What you will do: Among the entries below, count the lines that contain the word "outline". Respond with the count only.

Start of Dataset records

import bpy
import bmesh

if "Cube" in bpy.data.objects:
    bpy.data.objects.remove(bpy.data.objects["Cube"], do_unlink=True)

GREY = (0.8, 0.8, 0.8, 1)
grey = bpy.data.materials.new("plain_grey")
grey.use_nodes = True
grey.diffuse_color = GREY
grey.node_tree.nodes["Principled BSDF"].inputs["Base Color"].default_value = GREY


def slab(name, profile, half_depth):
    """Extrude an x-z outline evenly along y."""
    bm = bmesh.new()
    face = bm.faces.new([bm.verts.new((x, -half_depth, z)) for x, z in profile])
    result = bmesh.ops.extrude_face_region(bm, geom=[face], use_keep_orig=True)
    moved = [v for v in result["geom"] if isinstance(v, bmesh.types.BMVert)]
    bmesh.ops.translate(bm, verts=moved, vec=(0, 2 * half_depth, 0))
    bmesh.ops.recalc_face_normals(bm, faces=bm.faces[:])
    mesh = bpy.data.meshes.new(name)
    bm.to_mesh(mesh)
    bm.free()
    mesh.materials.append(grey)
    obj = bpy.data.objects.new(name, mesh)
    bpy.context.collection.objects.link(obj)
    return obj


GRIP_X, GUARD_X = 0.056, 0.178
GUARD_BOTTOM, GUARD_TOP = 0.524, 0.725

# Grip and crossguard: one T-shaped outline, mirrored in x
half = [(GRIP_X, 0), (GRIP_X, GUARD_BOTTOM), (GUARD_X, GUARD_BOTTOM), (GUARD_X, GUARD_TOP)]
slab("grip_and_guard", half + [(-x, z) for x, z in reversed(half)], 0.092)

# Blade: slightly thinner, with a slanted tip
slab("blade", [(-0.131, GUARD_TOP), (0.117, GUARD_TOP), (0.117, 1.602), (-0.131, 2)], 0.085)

End of Dataset records
Start of Dataset records

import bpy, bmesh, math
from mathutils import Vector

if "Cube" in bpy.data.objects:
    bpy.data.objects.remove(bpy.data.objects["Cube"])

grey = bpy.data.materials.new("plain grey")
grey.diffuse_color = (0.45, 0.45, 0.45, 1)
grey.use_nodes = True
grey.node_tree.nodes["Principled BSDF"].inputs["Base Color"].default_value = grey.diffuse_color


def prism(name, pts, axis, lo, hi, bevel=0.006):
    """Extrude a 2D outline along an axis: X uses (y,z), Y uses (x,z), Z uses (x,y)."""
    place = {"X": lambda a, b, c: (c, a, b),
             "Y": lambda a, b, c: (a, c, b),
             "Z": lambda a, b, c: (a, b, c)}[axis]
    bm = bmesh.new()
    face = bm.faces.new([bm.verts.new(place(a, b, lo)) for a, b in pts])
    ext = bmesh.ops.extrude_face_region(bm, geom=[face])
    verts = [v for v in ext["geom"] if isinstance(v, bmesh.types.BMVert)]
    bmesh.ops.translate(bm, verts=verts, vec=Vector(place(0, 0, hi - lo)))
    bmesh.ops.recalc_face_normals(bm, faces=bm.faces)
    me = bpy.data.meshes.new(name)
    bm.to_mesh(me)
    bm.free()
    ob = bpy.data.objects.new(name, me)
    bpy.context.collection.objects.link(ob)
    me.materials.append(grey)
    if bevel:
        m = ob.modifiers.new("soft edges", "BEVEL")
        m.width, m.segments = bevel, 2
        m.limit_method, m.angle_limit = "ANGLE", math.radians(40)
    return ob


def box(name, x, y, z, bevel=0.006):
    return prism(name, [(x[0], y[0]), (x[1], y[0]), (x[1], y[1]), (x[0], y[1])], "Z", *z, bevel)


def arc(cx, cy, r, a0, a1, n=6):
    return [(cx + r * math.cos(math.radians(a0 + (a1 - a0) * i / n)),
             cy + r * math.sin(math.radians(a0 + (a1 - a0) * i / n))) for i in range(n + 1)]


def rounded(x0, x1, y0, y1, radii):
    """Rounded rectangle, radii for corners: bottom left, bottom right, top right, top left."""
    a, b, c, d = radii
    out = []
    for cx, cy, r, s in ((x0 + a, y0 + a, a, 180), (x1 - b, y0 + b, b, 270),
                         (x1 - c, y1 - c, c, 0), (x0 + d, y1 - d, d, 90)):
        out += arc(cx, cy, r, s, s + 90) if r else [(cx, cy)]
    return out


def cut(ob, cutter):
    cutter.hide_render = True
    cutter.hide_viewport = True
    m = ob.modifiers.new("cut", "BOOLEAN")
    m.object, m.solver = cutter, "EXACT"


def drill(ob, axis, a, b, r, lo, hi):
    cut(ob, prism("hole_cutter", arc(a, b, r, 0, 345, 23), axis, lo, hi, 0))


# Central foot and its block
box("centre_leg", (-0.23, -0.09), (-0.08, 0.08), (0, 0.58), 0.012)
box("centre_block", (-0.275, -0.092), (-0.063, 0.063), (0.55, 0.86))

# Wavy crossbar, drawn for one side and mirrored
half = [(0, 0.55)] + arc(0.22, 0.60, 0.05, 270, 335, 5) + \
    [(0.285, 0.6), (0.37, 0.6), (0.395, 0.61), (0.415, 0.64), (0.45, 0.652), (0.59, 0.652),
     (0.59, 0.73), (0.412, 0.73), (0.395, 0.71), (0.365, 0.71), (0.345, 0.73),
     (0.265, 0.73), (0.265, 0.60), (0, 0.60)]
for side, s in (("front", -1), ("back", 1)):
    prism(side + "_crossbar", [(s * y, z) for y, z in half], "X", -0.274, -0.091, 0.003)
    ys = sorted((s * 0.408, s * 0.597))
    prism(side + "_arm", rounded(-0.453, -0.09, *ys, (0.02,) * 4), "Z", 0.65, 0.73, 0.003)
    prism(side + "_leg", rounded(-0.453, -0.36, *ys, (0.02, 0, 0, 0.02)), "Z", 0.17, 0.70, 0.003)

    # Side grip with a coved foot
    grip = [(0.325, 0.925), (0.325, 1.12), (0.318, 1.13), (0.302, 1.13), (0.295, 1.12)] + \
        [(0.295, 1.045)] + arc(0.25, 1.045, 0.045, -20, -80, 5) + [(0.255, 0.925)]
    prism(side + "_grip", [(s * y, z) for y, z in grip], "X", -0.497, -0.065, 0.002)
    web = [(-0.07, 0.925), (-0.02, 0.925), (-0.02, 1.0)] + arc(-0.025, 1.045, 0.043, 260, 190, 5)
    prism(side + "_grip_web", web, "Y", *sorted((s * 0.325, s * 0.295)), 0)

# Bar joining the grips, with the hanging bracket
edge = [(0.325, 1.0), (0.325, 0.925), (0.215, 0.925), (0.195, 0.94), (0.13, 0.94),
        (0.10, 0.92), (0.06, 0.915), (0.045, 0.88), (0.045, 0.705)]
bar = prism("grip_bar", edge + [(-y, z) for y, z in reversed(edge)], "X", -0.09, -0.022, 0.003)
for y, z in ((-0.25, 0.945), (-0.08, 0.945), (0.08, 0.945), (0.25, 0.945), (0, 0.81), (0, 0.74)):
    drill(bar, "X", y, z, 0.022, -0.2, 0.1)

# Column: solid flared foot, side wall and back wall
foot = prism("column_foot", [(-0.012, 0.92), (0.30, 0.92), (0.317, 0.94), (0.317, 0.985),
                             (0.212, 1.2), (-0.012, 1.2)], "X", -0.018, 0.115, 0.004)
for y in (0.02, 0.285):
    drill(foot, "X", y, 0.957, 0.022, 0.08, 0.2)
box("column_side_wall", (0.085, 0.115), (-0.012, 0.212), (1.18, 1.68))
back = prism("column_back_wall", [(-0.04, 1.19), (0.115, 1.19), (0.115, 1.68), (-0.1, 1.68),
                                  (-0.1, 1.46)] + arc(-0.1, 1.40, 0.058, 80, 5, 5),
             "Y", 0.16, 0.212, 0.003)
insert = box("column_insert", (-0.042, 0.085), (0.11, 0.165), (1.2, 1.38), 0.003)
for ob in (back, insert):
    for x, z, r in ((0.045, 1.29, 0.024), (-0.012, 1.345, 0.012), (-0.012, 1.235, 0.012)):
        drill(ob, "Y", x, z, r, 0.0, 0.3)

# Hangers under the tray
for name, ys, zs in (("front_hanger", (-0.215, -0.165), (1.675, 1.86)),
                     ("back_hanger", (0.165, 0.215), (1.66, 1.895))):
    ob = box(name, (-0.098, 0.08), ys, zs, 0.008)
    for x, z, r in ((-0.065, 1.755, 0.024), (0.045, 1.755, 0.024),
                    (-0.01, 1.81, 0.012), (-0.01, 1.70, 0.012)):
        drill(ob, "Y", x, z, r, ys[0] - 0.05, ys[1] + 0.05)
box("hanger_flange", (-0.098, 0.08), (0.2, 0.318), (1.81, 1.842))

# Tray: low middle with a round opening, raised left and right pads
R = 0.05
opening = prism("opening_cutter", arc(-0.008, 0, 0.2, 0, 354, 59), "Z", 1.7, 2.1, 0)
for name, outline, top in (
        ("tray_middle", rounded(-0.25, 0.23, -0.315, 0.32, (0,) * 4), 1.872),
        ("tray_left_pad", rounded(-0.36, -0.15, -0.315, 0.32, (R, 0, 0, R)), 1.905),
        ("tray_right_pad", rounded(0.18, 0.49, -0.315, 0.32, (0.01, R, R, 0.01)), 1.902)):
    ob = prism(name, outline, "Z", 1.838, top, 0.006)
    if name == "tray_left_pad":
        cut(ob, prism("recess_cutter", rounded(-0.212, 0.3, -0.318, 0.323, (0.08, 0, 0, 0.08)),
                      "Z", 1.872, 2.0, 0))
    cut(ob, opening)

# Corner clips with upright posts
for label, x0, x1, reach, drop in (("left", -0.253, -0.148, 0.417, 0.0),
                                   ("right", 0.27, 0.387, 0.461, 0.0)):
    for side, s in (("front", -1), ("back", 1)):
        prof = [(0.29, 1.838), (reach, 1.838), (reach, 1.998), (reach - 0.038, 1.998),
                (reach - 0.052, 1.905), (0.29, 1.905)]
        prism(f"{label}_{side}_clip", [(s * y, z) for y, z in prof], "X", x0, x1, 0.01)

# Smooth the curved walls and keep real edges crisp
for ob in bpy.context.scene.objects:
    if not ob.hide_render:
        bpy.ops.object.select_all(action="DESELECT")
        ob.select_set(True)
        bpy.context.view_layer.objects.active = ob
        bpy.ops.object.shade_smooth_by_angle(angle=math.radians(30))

End of Dataset records

Solution to the problem: 5